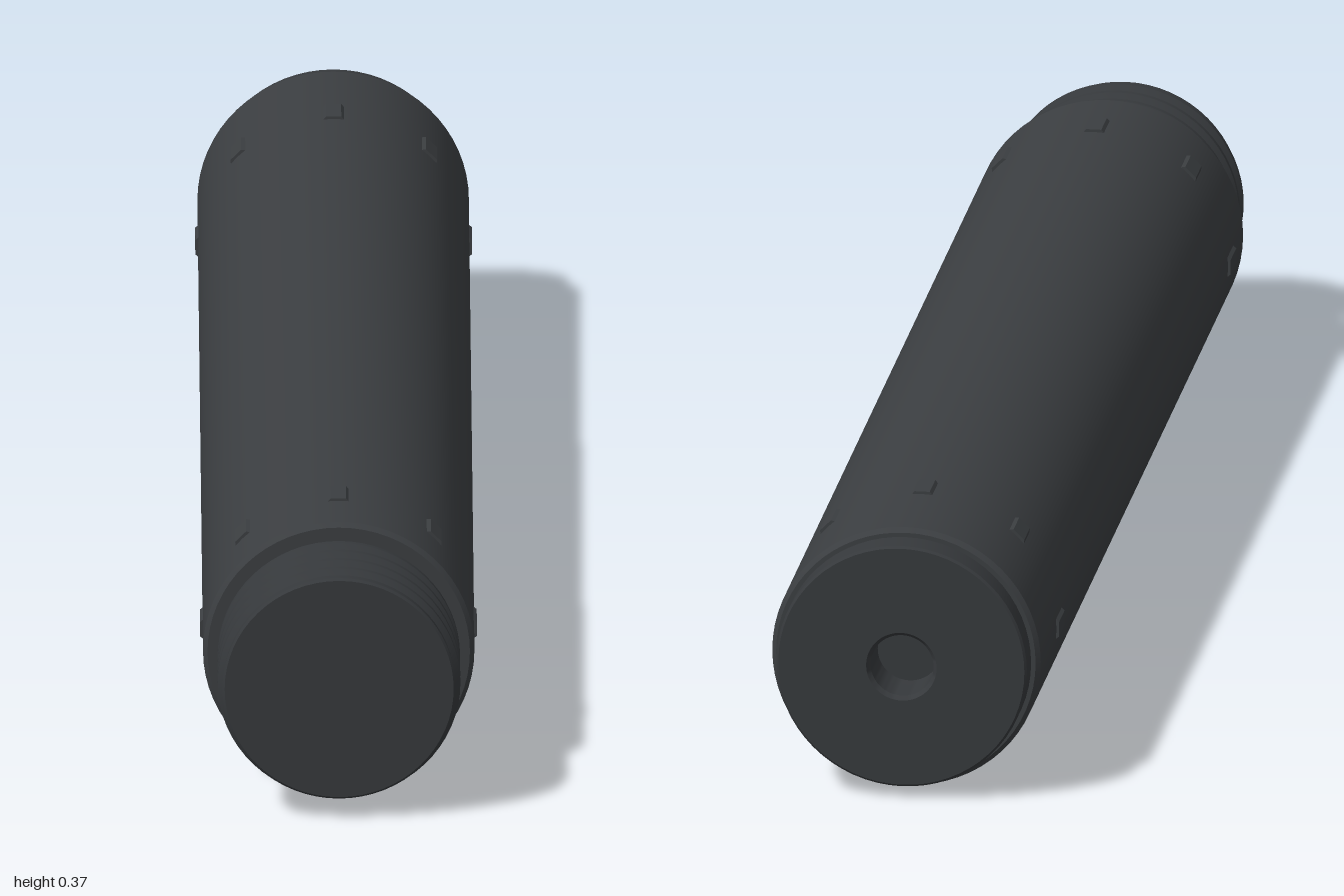
import * as THREE from 'three';
import { toCreasedNormals } from 'three/addons/utils/BufferGeometryUtils.js';

const AXIS_Y = 0.183;
const dark = new THREE.MeshStandardMaterial({ color: 0x3b3e41 });
const darker = new THREE.MeshStandardMaterial({ color: 0x36393c });

// Turned part around the z axis; profile points are [radius, z], from back to front
function turned(name, profile, material) {
  const points = profile.map(([r, z]) => new THREE.Vector2(r, z));
  const geometry = new THREE.LatheGeometry(points, 64).rotateX(Math.PI / 2);
  const mesh = new THREE.Mesh(toCreasedNormals(geometry, 0.5), material);
  mesh.name = name;
  return mesh;
}

// Ring of eight small raised studs around the tube
function studRing(name, z) {
  const ring = new THREE.Group();
  ring.name = name;
  const section = new THREE.Shape([
    new THREE.Vector2(-0.019, 0.172), new THREE.Vector2(0.019, 0.172),
    new THREE.Vector2(0.01, 0.1825), new THREE.Vector2(-0.01, 0.1825),
  ]);
  const geometry = new THREE.ExtrudeGeometry(section, { depth: 0.05, bevelEnabled: false });
  geometry.translate(0, 0, -0.025);
  for (let i = 0; i < 8; i++) {
    const stud = new THREE.Mesh(geometry, dark);
    stud.name = 'stud';
    stud.rotation.z = (i * Math.PI) / 4;
    ring.add(stud);
  }
  ring.position.z = z;
  return ring;
}

export function createModel() {
  const model = new THREE.Group();
  model.name = 'threadedTube';
  const axis = new THREE.Group();
  axis.name = 'tubeAssembly';
  axis.position.y = AXIS_Y;
  model.add(axis);

  // Main tube with narrow chamfers at both ends
  axis.add(turned('tubeBody', [
    [0.14, -0.96], [0.173, -0.96], [0.179, -0.954],
    [0.179, 0.844], [0.173, 0.85], [0.14, 0.85],
  ], dark));

  // Back cap with a blind centre bore
  axis.add(turned('backCap', [
    [0, -0.93], [0.042, -0.93], [0.042, -0.994], [0.047, -1],
    [0.164, -1], [0.167, -0.997], [0.167, -0.955],
  ], darker));

  // Threaded neck with four ridges, closed at the front
  const neck = [[0.153, 0.84]];
  for (let i = 0; i < 4; i++) {
    const z = 0.87 + i * 0.034;
    neck.push([0.153, z - 0.011], [0.16, z - 0.004], [0.16, z + 0.004], [0.153, z + 0.011]);
  }
  neck.push([0.154, 0.997], [0.151, 1], [0, 1]);
  axis.add(turned('threadedNeck', neck, darker));

  axis.add(studRing('frontStuds', 0.735), studRing('backStuds', -0.79));
  return model;
}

◇ ◇ ◇

→ Task brief: Please make an exact copy of the lines from the one holding "ring.name = name;" through the final line of the records above, nothing more.

→ Output below:
  ring.name = name;
  const section = new THREE.Shape([
    new THREE.Vector2(-0.019, 0.172), new THREE.Vector2(0.019, 0.172),
    new THREE.Vector2(0.01, 0.1825), new THREE.Vector2(-0.01, 0.1825),
  ]);
  const geometry = new THREE.ExtrudeGeometry(section, { depth: 0.05, bevelEnabled: false });
  geometry.translate(0, 0, -0.025);
  for (let i = 0; i < 8; i++) {
    const stud = new THREE.Mesh(geometry, dark);
    stud.name = 'stud';
    stud.rotation.z = (i * Math.PI) / 4;
    ring.add(stud);
  }
  ring.position.z = z;
  return ring;
}

export function createModel() {
  const model = new THREE.Group();
  model.name = 'threadedTube';
  const axis = new THREE.Group();
  axis.name = 'tubeAssembly';
  axis.position.y = AXIS_Y;
  model.add(axis);

  // Main tube with narrow chamfers at both ends
  axis.add(turned('tubeBody', [
    [0.14, -0.96], [0.173, -0.96], [0.179, -0.954],
    [0.179, 0.844], [0.173, 0.85], [0.14, 0.85],
  ], dark));

  // Back cap with a blind centre bore
  axis.add(turned('backCap', [
    [0, -0.93], [0.042, -0.93], [0.042, -0.994], [0.047, -1],
    [0.164, -1], [0.167, -0.997], [0.167, -0.955],
  ], darker));

  // Threaded neck with four ridges, closed at the front
  const neck = [[0.153, 0.84]];
  for (let i = 0; i < 4; i++) {
    const z = 0.87 + i * 0.034;
    neck.push([0.153, z - 0.011], [0.16, z - 0.004], [0.16, z + 0.004], [0.153, z + 0.011]);
  }
  neck.push([0.154, 0.997], [0.151, 1], [0, 1]);
  axis.add(turned('threadedNeck', neck, darker));

  axis.add(studRing('frontStuds', 0.735), studRing('backStuds', -0.79));
  return model;
}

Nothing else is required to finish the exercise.